Exercise objective: The required output is the exact run of lines below that opens at the line with "bpy.ops.mesh.primitive_cube_add(size=1, location=centre)" and closes at the line with "# Two matching leg frames, one at each end".

Material provided:
>>>
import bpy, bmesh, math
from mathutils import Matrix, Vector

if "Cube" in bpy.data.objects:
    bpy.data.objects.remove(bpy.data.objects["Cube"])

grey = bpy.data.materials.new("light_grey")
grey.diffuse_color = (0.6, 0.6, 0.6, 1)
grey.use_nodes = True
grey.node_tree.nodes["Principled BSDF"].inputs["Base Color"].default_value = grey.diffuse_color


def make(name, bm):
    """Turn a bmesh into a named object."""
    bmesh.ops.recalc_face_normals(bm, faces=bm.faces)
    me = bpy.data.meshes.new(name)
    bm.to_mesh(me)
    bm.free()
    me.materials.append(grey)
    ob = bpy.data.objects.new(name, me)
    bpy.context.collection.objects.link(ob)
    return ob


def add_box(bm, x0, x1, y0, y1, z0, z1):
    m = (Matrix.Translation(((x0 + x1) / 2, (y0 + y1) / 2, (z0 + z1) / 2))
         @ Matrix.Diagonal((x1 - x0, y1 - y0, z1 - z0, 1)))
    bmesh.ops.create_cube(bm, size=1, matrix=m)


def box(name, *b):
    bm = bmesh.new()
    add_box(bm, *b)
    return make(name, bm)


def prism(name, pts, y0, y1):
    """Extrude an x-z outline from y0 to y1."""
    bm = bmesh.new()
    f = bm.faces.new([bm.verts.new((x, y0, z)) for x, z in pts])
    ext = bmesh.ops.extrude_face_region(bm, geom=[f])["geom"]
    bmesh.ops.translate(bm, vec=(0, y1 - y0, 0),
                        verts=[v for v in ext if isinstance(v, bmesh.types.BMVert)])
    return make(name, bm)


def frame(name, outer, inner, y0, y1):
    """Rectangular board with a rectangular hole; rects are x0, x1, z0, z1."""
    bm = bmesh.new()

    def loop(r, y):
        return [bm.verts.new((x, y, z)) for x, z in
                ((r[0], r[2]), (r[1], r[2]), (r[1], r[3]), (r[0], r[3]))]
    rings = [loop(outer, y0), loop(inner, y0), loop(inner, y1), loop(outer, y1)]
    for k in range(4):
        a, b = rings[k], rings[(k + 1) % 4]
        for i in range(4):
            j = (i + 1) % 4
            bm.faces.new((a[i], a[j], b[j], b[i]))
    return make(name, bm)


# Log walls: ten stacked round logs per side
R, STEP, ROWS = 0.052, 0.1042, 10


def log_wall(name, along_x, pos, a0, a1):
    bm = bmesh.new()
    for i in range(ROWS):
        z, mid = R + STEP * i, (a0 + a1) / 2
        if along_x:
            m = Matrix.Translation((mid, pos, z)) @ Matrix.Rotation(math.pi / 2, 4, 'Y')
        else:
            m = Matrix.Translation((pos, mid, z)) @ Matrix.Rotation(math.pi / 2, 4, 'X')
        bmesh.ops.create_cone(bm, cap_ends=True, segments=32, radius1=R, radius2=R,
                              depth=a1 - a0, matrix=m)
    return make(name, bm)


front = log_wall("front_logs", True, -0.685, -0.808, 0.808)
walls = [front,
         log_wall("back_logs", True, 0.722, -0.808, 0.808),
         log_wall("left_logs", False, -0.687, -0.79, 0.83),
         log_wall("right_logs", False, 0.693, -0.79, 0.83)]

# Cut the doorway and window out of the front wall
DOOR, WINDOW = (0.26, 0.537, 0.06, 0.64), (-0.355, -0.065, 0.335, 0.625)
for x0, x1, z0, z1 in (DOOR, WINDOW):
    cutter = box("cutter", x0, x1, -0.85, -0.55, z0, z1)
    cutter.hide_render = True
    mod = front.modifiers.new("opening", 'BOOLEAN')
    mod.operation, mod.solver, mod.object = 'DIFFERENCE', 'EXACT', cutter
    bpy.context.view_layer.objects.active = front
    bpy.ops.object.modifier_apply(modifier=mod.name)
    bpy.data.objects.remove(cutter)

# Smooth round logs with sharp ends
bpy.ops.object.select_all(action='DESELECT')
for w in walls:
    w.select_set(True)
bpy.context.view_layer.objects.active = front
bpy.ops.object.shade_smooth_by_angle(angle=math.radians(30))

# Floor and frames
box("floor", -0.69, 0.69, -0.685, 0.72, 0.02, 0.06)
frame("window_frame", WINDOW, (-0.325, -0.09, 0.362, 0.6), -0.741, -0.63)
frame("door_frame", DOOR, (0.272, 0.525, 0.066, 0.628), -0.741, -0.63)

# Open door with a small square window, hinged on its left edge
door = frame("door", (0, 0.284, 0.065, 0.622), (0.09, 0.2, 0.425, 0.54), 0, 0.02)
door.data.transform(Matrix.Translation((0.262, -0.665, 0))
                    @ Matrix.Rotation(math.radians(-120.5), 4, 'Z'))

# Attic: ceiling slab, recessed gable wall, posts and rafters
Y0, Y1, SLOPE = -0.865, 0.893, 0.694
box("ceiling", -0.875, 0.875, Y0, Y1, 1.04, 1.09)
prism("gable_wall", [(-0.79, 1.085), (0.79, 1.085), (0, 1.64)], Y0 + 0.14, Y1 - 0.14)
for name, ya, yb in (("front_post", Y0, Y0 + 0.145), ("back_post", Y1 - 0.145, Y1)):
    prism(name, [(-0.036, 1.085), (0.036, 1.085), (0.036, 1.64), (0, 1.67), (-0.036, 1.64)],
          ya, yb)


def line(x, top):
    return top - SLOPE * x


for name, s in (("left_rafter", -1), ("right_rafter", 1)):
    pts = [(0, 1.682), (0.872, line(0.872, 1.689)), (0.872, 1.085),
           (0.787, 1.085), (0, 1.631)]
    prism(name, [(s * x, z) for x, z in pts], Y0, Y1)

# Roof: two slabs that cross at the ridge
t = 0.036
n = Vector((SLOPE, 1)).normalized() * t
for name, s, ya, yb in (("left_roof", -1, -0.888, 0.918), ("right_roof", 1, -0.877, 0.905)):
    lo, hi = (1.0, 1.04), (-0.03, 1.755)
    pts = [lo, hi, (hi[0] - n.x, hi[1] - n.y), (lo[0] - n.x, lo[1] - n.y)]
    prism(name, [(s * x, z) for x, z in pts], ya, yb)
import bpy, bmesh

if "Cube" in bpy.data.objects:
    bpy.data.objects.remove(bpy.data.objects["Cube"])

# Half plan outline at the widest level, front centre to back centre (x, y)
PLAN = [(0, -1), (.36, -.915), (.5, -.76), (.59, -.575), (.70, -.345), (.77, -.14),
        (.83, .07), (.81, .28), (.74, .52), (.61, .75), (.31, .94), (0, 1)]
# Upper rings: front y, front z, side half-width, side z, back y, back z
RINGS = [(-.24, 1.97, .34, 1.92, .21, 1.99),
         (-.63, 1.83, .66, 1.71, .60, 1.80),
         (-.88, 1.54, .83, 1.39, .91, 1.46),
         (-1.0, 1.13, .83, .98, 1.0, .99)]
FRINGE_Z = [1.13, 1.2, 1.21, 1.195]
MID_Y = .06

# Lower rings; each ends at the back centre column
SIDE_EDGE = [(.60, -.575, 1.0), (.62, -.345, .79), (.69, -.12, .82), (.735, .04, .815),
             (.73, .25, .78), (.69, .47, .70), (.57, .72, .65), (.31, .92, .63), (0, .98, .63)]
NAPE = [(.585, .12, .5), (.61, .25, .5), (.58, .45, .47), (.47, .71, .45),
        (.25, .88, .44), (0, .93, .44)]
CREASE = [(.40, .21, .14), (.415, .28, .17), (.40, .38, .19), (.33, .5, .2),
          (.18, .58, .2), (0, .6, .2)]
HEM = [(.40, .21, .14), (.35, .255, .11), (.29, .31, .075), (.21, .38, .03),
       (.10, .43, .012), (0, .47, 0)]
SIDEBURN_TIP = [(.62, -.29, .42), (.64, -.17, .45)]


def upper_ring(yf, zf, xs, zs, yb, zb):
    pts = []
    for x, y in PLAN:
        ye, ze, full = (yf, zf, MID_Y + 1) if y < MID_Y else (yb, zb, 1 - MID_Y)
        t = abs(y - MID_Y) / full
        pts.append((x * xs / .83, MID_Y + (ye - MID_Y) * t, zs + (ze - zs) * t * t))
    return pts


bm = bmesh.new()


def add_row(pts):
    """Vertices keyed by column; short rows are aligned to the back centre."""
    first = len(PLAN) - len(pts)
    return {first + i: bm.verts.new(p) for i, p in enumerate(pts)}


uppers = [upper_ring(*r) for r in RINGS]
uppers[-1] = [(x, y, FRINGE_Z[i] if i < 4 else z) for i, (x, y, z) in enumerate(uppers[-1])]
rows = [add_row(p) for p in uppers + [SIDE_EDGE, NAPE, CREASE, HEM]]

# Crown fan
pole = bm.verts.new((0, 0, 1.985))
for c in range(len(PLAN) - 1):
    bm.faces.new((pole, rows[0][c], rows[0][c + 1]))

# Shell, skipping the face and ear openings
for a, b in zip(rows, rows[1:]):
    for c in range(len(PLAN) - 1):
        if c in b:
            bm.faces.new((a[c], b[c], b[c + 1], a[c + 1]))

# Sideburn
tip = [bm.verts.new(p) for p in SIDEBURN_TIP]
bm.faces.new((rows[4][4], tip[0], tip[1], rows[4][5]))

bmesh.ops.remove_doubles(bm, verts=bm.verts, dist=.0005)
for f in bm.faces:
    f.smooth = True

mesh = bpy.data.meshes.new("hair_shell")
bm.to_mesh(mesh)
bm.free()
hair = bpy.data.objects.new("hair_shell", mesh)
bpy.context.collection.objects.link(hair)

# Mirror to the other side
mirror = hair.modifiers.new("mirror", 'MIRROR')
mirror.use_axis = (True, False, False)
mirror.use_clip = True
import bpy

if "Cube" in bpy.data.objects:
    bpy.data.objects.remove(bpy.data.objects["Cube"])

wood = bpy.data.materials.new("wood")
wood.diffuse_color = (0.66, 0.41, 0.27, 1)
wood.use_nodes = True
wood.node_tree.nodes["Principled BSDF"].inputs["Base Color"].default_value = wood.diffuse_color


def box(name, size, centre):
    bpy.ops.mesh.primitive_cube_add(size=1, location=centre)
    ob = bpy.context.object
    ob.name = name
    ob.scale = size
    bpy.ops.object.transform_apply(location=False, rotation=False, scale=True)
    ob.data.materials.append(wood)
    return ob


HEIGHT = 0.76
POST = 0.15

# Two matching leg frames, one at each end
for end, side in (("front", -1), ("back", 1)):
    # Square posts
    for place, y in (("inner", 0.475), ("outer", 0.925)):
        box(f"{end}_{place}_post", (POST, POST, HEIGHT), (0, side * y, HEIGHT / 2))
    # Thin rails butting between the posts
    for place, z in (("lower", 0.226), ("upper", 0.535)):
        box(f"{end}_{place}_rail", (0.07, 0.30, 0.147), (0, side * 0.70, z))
<<<
Task answer:
    bpy.ops.mesh.primitive_cube_add(size=1, location=centre)
    ob = bpy.context.object
    ob.name = name
    ob.scale = size
    bpy.ops.object.transform_apply(location=False, rotation=False, scale=True)
    ob.data.materials.append(wood)
    return ob


HEIGHT = 0.76
POST = 0.15

# Two matching leg frames, one at each end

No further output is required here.